According to the “teachability index” developed by Manhattan Institute researchers Jay P. Greene and Greg Forster, today’s students are 8.7 percent more teachable — that is, less prone to disadvantages that affect learning — than they were in 1970.
Children’s physical health and economic security have substantially improved, and preschool enrollment has grown dramatically. While other factors have presented increased challenges — broken homes and students whose native language isn’t English are more common — these changes have been more than offset by ongoing improvements in children’s well-being.
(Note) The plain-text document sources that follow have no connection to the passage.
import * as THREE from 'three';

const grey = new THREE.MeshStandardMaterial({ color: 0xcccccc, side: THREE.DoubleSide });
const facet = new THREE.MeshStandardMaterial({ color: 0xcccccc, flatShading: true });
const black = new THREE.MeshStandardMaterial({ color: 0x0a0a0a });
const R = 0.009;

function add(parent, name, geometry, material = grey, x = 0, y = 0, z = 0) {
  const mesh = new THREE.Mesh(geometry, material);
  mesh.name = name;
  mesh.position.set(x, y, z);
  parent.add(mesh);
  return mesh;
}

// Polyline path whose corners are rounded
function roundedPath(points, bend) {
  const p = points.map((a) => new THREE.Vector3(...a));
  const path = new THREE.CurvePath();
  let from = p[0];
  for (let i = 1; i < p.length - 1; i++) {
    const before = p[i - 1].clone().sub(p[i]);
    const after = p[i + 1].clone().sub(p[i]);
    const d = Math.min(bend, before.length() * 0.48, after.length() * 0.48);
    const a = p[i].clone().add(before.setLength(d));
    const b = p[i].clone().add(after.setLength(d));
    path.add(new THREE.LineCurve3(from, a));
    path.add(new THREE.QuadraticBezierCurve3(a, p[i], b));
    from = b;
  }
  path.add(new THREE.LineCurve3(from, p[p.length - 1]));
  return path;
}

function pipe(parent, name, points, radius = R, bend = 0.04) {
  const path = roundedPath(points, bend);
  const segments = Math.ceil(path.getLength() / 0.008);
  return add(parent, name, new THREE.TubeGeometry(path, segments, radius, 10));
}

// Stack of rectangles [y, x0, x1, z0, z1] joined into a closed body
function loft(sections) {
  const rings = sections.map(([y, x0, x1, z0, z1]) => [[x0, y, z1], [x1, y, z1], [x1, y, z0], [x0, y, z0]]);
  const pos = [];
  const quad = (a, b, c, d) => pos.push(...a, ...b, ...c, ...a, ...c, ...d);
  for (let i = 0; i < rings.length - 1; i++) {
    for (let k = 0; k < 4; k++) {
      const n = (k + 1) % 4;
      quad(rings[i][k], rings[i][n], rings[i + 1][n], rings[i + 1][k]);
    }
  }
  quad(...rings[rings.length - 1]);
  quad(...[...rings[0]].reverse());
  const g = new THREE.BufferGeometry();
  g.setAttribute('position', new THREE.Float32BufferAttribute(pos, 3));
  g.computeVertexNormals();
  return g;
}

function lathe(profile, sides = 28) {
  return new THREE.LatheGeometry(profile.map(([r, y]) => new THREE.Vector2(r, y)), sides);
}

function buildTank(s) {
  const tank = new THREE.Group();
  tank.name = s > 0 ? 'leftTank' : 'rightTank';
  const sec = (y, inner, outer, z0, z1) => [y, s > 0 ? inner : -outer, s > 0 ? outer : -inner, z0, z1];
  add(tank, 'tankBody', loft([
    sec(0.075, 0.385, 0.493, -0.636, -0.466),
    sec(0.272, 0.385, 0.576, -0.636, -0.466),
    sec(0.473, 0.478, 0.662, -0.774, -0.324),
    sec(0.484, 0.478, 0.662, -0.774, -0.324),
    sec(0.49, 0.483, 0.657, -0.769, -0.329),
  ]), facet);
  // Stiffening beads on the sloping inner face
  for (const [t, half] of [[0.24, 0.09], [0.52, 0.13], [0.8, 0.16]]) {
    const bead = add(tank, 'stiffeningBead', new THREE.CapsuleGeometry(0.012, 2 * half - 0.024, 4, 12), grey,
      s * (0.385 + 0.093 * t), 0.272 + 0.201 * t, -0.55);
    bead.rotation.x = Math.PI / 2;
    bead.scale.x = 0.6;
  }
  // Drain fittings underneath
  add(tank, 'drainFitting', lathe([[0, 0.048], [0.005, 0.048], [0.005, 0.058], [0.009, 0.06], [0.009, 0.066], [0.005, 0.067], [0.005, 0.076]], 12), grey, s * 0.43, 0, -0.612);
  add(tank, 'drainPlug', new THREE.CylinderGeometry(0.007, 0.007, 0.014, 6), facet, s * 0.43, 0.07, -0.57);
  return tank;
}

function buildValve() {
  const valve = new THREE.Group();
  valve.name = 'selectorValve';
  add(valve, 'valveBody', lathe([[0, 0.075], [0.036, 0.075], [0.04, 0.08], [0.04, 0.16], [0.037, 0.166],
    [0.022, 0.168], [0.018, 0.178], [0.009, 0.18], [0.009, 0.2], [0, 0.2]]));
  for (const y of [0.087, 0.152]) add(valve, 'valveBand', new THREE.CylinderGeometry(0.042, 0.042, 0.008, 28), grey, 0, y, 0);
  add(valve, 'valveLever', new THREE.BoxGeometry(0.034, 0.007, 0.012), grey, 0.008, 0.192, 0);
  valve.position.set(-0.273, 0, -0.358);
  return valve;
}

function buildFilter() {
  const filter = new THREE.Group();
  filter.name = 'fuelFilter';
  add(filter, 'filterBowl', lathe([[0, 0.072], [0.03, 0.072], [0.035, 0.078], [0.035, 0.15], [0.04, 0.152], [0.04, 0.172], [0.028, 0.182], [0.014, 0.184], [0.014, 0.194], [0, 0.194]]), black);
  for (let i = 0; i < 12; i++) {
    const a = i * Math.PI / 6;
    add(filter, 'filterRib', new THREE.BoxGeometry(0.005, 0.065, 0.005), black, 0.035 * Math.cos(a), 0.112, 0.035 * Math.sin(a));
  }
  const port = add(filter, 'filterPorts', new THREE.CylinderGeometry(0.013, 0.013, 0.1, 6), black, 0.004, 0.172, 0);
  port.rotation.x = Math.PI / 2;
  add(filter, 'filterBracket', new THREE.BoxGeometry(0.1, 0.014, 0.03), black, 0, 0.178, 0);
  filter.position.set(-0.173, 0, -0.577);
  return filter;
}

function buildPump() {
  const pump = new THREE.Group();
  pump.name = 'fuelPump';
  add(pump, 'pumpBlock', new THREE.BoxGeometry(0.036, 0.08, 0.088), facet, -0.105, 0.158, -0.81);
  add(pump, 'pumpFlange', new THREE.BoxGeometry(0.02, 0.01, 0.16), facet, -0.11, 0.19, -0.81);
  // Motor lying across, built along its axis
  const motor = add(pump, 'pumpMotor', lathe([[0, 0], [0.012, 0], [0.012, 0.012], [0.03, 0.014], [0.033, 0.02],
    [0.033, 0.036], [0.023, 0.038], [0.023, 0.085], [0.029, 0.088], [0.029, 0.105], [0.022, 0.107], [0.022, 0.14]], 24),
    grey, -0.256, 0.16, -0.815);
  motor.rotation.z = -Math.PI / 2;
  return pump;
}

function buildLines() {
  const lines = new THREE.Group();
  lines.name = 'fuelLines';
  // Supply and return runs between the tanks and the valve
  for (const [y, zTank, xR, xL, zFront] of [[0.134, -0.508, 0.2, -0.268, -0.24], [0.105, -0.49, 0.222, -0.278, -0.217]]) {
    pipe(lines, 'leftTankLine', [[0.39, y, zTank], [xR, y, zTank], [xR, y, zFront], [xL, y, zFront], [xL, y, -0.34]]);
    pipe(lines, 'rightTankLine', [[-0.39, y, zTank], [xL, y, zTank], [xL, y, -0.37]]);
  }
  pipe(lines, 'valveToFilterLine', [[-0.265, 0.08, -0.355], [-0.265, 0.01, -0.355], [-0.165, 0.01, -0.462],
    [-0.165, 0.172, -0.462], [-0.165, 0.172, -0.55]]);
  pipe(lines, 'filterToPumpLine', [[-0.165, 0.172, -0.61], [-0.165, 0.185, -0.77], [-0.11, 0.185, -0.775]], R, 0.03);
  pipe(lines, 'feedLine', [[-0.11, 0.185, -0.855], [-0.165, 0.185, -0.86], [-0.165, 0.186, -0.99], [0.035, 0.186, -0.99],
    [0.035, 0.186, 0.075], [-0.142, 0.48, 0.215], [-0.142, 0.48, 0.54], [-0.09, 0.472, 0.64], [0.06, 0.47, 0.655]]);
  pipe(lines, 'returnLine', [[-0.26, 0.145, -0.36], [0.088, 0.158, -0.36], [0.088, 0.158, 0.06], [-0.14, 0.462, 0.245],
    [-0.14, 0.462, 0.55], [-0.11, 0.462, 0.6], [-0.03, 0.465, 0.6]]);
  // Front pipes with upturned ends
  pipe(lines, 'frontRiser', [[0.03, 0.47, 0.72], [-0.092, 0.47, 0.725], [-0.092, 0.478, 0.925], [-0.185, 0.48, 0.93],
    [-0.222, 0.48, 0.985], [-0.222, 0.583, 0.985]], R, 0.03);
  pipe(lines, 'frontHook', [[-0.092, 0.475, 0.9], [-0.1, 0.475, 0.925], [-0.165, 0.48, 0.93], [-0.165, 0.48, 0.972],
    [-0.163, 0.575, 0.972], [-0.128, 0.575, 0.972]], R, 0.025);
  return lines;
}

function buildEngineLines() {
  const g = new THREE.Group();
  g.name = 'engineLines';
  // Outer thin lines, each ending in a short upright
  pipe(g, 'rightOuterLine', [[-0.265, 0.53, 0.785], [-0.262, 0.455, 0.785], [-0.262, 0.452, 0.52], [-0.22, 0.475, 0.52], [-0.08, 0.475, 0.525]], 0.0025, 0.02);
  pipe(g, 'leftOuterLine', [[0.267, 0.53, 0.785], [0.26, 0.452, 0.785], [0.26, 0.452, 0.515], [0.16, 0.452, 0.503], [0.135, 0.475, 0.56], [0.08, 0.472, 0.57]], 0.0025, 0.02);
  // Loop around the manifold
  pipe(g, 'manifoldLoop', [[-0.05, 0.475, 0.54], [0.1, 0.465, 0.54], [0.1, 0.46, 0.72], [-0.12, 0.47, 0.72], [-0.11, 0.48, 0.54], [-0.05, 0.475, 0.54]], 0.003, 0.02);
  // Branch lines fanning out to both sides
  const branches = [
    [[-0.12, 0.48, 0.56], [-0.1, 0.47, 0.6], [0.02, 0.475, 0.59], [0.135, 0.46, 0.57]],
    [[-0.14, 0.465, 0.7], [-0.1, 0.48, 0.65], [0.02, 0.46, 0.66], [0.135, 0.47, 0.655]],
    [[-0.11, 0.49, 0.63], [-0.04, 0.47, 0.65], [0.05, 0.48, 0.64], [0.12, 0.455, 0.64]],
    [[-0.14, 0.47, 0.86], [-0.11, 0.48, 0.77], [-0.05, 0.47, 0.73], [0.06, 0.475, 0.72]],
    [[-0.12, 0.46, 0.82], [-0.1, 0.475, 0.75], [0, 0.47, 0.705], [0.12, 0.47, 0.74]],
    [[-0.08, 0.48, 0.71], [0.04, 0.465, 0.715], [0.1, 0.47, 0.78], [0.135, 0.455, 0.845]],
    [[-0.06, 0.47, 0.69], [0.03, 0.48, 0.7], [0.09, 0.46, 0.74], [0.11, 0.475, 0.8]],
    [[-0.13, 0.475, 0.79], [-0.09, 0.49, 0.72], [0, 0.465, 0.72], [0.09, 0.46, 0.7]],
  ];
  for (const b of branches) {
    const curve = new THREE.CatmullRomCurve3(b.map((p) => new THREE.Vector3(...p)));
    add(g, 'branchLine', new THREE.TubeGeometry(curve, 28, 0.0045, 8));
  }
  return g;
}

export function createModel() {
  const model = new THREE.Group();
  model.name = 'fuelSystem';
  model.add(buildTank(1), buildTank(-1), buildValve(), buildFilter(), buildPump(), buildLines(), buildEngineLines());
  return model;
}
North Dakota, Maine, New Hampshire, Vermont and South Dakota have the most teachable (least disadvantaged) students. Louisiana, Texas, Arizona, New Mexico and the District of Columbia have the hardest-to-teach kids.
In looking at academic outcomes relative to “teachability,” the study found “states with more school choice or stronger accountability testing demonstrate better school performance.” Montana, Colorado, Kansas, Texas, and North Carolina rank best on the School Performance Index; California, Alabama, Mississippi, Hawaii and the District of Columbia are the goats.
Utah, Idaho, Oklahoma, Kentucky, and Arkansas get the most performance for the buck. Lowest on the School Efficiency Index were Alaska, New York, Connecticut, New Jersey and the District of Columbia.
Of course, there have to be many ways to weigh students’ disadvantages.